“I don’t care if it’s 30 days at a time, 60 days at a time, but if they need it daily, they need to receive it,” Scanlon said.

Meanwhile, the over-the-counter drugs will continue to be covered.

“The city said there wouldn’t be any changes, and there won’t be any changes,” DeGeorge said Thursday.

That statement was very different from the one Human Resources relayed to plan members in a Dec. 20, 2019, letter from the city’s Division of Compensation and Benefits, which handles 12,047 of the city’s active and retired employees and their covered dependents.

“It has come to the attention of the City of  Buffalo Division of Compensation and Benefits that plan members have been using their pharmacy benefit card in order to obtain over-the-counter medications that should not have been covered,” the letter said. “In light of this discovery, please be advised that effective January 1, 2020, over-the-counter medications will no longer be provided under your pharmacy benefit.”
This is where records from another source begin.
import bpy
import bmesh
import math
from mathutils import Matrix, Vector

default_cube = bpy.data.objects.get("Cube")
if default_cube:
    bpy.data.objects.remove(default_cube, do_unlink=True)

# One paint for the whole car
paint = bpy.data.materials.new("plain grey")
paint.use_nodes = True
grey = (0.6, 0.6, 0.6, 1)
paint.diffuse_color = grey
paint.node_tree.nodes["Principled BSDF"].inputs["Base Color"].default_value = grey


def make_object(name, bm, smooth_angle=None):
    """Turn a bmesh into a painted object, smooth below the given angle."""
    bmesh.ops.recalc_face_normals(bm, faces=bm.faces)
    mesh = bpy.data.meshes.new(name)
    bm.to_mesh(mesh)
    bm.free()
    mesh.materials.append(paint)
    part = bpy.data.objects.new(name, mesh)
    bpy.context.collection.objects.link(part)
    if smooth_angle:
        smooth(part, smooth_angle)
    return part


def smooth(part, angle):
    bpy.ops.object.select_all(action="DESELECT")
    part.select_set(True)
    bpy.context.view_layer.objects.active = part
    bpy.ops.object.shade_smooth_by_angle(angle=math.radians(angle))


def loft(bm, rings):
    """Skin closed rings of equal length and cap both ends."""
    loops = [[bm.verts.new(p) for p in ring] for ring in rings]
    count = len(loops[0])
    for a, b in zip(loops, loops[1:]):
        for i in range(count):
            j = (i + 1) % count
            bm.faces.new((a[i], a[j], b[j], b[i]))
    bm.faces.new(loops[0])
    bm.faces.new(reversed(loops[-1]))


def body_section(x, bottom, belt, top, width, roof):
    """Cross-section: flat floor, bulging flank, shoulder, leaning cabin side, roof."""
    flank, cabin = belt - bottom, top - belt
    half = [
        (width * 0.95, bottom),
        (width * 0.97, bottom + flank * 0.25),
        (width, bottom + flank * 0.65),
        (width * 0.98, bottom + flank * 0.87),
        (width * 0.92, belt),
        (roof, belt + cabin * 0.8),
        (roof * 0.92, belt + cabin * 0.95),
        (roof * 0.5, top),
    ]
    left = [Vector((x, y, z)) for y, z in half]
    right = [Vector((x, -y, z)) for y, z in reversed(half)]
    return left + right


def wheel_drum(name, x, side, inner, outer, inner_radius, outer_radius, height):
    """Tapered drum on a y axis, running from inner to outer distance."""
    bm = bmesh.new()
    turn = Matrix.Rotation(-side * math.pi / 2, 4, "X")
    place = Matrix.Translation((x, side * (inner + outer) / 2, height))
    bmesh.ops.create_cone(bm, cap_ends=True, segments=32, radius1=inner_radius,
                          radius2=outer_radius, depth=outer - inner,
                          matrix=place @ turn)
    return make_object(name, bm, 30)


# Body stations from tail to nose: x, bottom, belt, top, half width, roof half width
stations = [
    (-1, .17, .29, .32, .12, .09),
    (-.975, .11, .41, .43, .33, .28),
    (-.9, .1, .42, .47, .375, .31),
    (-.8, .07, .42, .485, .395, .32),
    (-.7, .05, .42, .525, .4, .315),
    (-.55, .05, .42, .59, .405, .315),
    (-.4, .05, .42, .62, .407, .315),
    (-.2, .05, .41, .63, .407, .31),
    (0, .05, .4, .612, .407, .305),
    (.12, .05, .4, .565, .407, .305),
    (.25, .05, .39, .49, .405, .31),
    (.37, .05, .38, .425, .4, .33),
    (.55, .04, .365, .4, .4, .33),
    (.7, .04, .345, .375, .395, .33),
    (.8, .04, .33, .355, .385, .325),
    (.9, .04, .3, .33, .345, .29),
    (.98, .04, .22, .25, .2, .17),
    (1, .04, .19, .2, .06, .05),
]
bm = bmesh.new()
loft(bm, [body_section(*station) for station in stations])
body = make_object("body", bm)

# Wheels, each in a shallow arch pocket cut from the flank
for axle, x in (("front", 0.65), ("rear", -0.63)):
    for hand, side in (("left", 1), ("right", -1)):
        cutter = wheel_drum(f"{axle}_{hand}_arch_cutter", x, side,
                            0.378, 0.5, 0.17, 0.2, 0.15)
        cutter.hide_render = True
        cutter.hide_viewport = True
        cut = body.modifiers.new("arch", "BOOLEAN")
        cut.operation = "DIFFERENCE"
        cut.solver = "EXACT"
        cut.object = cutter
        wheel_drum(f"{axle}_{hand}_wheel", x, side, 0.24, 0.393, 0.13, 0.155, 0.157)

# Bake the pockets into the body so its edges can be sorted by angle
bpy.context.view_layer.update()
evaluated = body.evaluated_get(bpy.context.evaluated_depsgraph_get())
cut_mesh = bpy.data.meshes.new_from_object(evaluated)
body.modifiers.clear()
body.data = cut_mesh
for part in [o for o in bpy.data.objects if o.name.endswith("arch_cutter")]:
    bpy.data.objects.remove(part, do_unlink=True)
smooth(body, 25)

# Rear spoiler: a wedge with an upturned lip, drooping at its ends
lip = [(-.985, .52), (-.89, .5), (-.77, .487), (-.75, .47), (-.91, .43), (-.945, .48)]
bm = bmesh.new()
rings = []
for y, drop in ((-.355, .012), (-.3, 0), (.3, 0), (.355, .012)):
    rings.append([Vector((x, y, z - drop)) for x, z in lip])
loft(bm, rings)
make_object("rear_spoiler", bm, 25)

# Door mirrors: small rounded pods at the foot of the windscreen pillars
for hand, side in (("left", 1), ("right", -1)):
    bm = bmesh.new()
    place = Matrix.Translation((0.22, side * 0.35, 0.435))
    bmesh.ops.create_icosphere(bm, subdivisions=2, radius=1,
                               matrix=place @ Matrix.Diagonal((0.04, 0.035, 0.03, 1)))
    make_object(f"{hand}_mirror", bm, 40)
Scanlon had invited a representative from the city’s Human Resources Department to attend Tuesday’s Finance Committee meeting to discuss the pharmacy benefits plan.

“My office just received a number of complaints about the new prescription provider and some potential changes that may have been taking place, and we just want to have a conversation, get to the bottom of it and make sure that nothing’s negatively impacting any of the City of Buffalo employees and that all prescriptions are being covered the way they should be,” Scanlon said during last week’s Council meeting. “We’re just looking to have a conversation next week in committee.”

Now that conversation may not be necessary, Scanlon said Thursday.

“Hopefully, this is an issue that was averted,” he said after meeting with administration officials. “We will have conversations between now and Tuesday, and based on those conversations it may be unnecessary to have Human Resources attend the Finance Committee meeting.”

After extensive talks, the Council approved a contract with CVS to be the city’s pharmacy benefits manager – replacing Express Scripts – on Sept. 3, 2019, with the contract taking effect Sept. 15.

"Dentistry|headache" – Google News